First time presenter award received at aaapc conference in canberra
It was an honour to receive the award which will be a huge asset in my research portfolio, particularly as an early career researcher - Grace Moran, University of Birmingham

"The main highlight of the conference for me was learning the similarities and differences between UK and Australian primary health care. Primary care in Australia faces unique challenges which we don’t encounter in the UK including: healthcare in extremely remote areas (imagine your nearest big hospital is a plane journey away); health of the aboriginal people; lack of continuity between patients and GPs (Australians don’t have a set GP and can visit any GP practice). I also learnt that the UK is much further advance in structure and use of electronic medical records (EMRs). As my PhD involves the use of the THIN database (large database of EMRs), it was a great opportunity to make contacts with people doing a similar research in Australia."

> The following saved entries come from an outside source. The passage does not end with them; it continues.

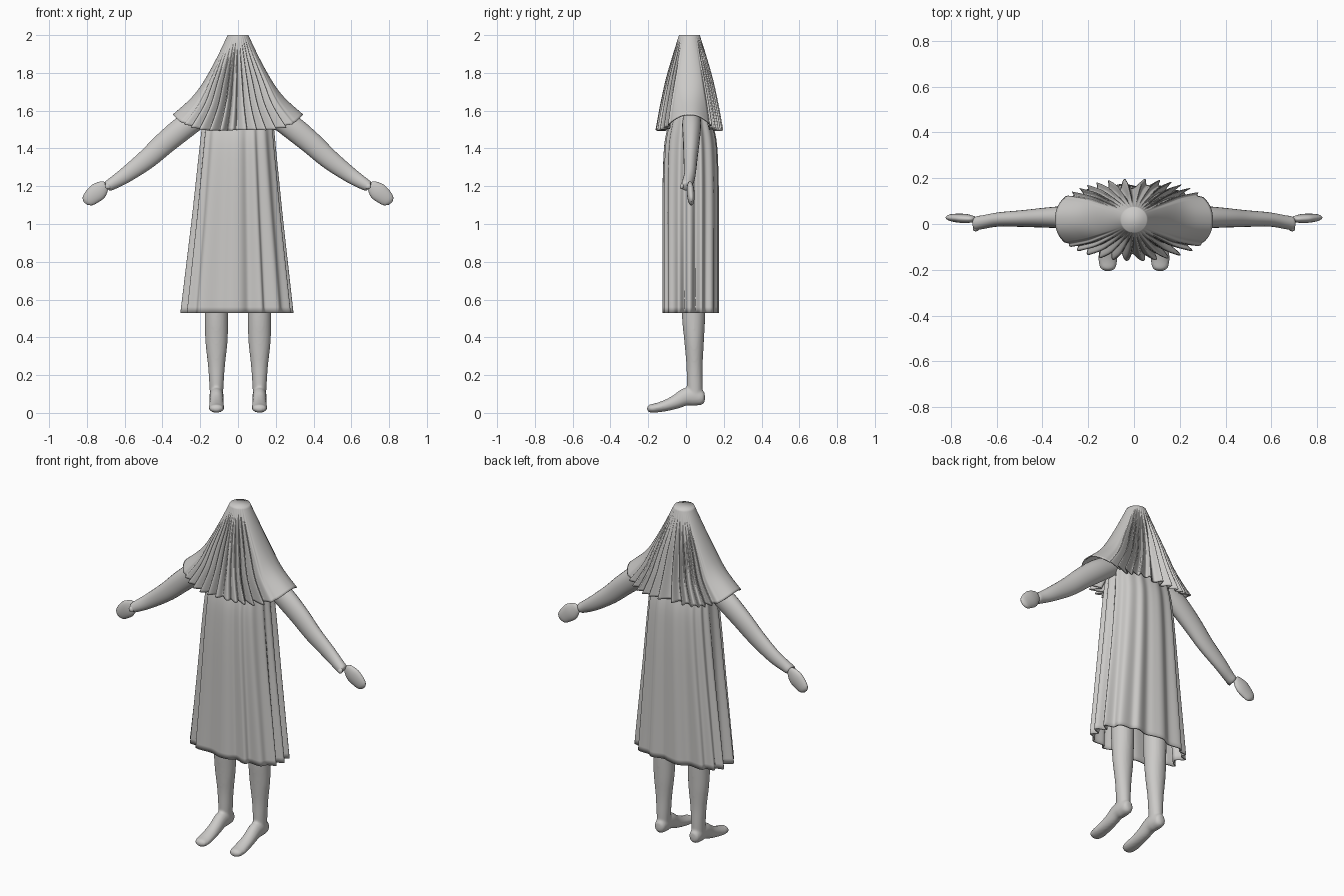
import bpy, bmesh, math
from mathutils import Vector

if "Cube" in bpy.data.objects:
    bpy.data.objects.remove(bpy.data.objects["Cube"], do_unlink=True)

clay = bpy.data.materials.new("light_grey")
clay.use_nodes = True
GREY = (0.6, 0.59, 0.575, 1)
clay.diffuse_color = GREY
clay.node_tree.nodes["Principled BSDF"].inputs["Base Color"].default_value = GREY


def curve(keys, t):
    """Smooth interpolation through evenly spaced keys, t from 0 to 1."""
    f = t * (len(keys) - 1)
    i = min(int(f), len(keys) - 2)
    f -= i
    k = [Vector(keys[min(max(i + j, 0), len(keys) - 1)]) for j in (-1, 0, 1, 2)]
    return 0.5 * (2 * k[1] + (k[2] - k[0]) * f + (2 * k[0] - 5 * k[1] + 4 * k[2] - k[3]) * f**2
                  + (3 * k[1] - k[0] - 3 * k[2] + k[3]) * f**3)


def skin(bm, rings, cap_start=True, cap_end=True):
    """Bridge a list of point rings with quads."""
    loops = [[bm.verts.new(p) for p in ring] for ring in rings]
    n = len(loops[0])
    for a, b in zip(loops, loops[1:]):
        for i in range(n):
            j = (i + 1) % n
            bm.faces.new((a[i], a[j], b[j], b[i]))
    if cap_start:
        bm.faces.new(loops[0])
    if cap_end:
        bm.faces.new(loops[-1])


def tube(bm, stations, axis, sides=20, steps=28):
    """Sweep ellipses; station = x, y, z, radius along axis, radius across."""
    axis = Vector(axis)
    rings = []
    for s in range(steps + 1):
        t = s / steps
        p = curve(stations, t)
        d = (curve(stations, min(t + 0.02, 1)) - curve(stations, max(t - 0.02, 0)))
        across = Vector(d[:3]).cross(axis).normalized()
        c = Vector(p[:3])
        ring = []
        for i in range(sides):
            a = math.tau * i / sides
            ring.append(c + axis * max(p[3], 0.003) * math.cos(a) + across * max(p[4], 0.003) * math.sin(a))
        rings.append(ring)
    skin(bm, rings)


def finish(name, bm):
    bmesh.ops.recalc_face_normals(bm, faces=bm.faces)
    mesh = bpy.data.meshes.new(name)
    bm.to_mesh(mesh)
    bm.free()
    obj = bpy.data.objects.new(name, mesh)
    bpy.context.collection.objects.link(obj)
    mesh.materials.append(clay)
    mesh.shade_smooth()
    return obj


def mirror(obj):
    obj.modifiers.new("mirror", 'MIRROR')


def thicken(obj, amount):
    mod = obj.modifiers.new("cloth", 'SOLIDIFY')
    mod.thickness = amount
    mod.offset = -1


def oval(a, power):
    """Unit superellipse point."""
    c, s = math.cos(a), math.sin(a)
    return (math.copysign(abs(c) ** (2 / power), c), math.copysign(abs(s) ** (2 / power), s))


def smooth(x):
    x = min(max(x, 0), 1)
    return x * x * (3 - 2 * x)


# Pleated veil falling over the shoulders: radius, height
FRONT = [(0.055, 2.0), (0.09, 1.89), (0.127, 1.76), (0.157, 1.62), (0.18, 1.49)]
SIDE = [(0.055, 2.0), (0.115, 1.875), (0.185, 1.75), (0.25, 1.665), (0.345, 1.58)]
FOLDS, N, STEPS = 38, 532, 26
CY = 0.018
bm = bmesh.new()
rings = []
for s in range(STEPS + 1):
    t = s / STEPS
    f, e = curve(FRONT, t), curve(SIDE, t)
    ring = []
    for i in range(N):
        a = math.tau * i / N
        c, q = oval(a, 2 + 0.3 * t)
        w = abs(math.cos(a)) ** 4
        mask = smooth((0.9 - abs(math.cos(a))) / 0.25)
        phase = FOLDS * a + 1.3 * math.sin(5 * a + 1) + 0.8 * math.sin(3 * a)
        depth = (0.2 + 0.07 * math.sin(7 * a + 2)) * smooth(t * 1.5 + 0.03) * mask
        k = 1 - depth * (0.5 - 0.5 * math.cos(phase))
        sway = 0.006 * t * mask * math.sin(phase + 1)
        z = f[1] + (e[1] - f[1]) * w + 0.008 * t**3 * mask * (1 + math.sin(4 * a + 1)) / 2
        ring.append((e[0] * c * k + sway, CY + f[0] * q * k, z))
    rings.append(ring)
skin(bm, rings, cap_end=False)
veil = finish("pleated_veil", bm)
thicken(veil, 0.006)

# Long dress with broad vertical folds: half width, half depth, height
DRESS = [(0.09, 0.05, 1.66), (0.165, 0.095, 1.6), (0.19, 0.12, 1.52), (0.202, 0.14, 1.42),
         (0.22, 0.148, 1.25), (0.24, 0.15, 1.06), (0.262, 0.15, 0.87), (0.282, 0.15, 0.7),
         (0.302, 0.15, 0.53)]
N, STEPS = 300, 32
bm = bmesh.new()
rings = []
for s in range(STEPS + 1):
    t = s / STEPS
    w, d, z = curve(DRESS, t)
    ring = []
    for i in range(N):
        a = math.tau * i / N
        c, q = oval(a, 2.5)
        phase = 15 * a + 0.9 * math.sin(2 * a + 0.6) + 0.8 * math.sin(5 * a)
        wave = 0.5 - 0.5 * math.cos(phase)
        depth = (0.05 + 0.11 * t) * (0.75 + 0.3 * math.sin(4 * a + 1)) * smooth(t * 5)
        k = 1 - depth * wave
        ring.append((w * c * k - 0.008 * t, 0.025 + d * q * k, z))
    rings.append(ring)
skin(bm, rings, cap_end=False)
dress = finish("long_dress", bm)
thicken(dress, 0.008)

# Arms reaching down and out
bm = bmesh.new()
tube(bm, [(0.13, 0.03, 1.6, 0.04, 0.04), (0.26, 0.03, 1.53, 0.05, 0.062), (0.38, 0.028, 1.435, 0.044, 0.06),
          (0.48, 0.024, 1.345, 0.037, 0.053), (0.59, 0.02, 1.262, 0.031, 0.042),
          (0.66, 0.008, 1.217, 0.03, 0.033), (0.69, 0.003, 1.2, 0.029, 0.027),
          (0.697, 0, 1.196, 0.012, 0.012)], (0, 1, 0))
# small wrist bump
tube(bm, [(0.67, -0.005, 1.215, 0.01, 0.01), (0.688, -0.018, 1.2, 0.014, 0.018),
          (0.698, -0.024, 1.188, 0.004, 0.006)], (0, 1, 0), 12, 8)
mirror(finish("arms", bm))

# Mitten-like hands
bm = bmesh.new()
tube(bm, [(0.698, 0.022, 1.212, 0.004, 0.01), (0.708, 0.022, 1.204, 0.014, 0.029),
          (0.738, 0.024, 1.175, 0.02, 0.047), (0.772, 0.026, 1.146, 0.019, 0.044),
          (0.798, 0.028, 1.122, 0.014, 0.033), (0.809, 0.028, 1.11, 0.003, 0.012)], (0, 1, 0))
mirror(finish("hands", bm))

# Legs and feet, blended into one skin
bm = bmesh.new()
X = 0.114
tube(bm, [(X, 0.04, 0.95, 0.066, 0.066), (X, 0.04, 0.72, 0.064, 0.064), (X, 0.04, 0.52, 0.062, 0.062),
          (X, 0.043, 0.38, 0.059, 0.052), (X, 0.045, 0.25, 0.045, 0.043),
          (X, 0.046, 0.15, 0.038, 0.042), (X, 0.047, 0.07, 0.034, 0.04)], (1, 0, 0))
tube(bm, [(X, 0.1, 0.073, 0.01, 0.012), (X, 0.088, 0.075, 0.03, 0.035), (X, 0.045, 0.087, 0.037, 0.05),
          (X, 0, 0.085, 0.037, 0.047), (X, -0.05, 0.06, 0.037, 0.038), (X, -0.1, 0.041, 0.039, 0.031),
          (X, -0.155, 0.027, 0.041, 0.025), (X, -0.192, 0.023, 0.034, 0.021),
          (X, -0.206, 0.023, 0.012, 0.008)], (1, 0, 0))
legs = finish("legs_and_feet", bm)
mod = legs.modifiers.new("blend", 'REMESH')
mod.mode = 'VOXEL'
mod.voxel_size = 0.007
mod.use_smooth_shade = True
mod = legs.modifiers.new("soften", 'SMOOTH')
mod.iterations = 4
mirror(legs)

Grace is currently completing her PhD at the University of Birmingham's Primary Care Clinical Sciences. Her supervisors are: Professors Tom Marshall, Melanie Calvert and Dr Max Feltham.

Read about Grace's overall experience of the conference on the School's blog: www.nihrspcr.com

On 23 July 2014, The Independent daily newspaper 'i' interviewed Grace in their Postgrad Diary article "Stroke issues are increasingly in the spotlight" which can be found on page six of the postgraduate supplement.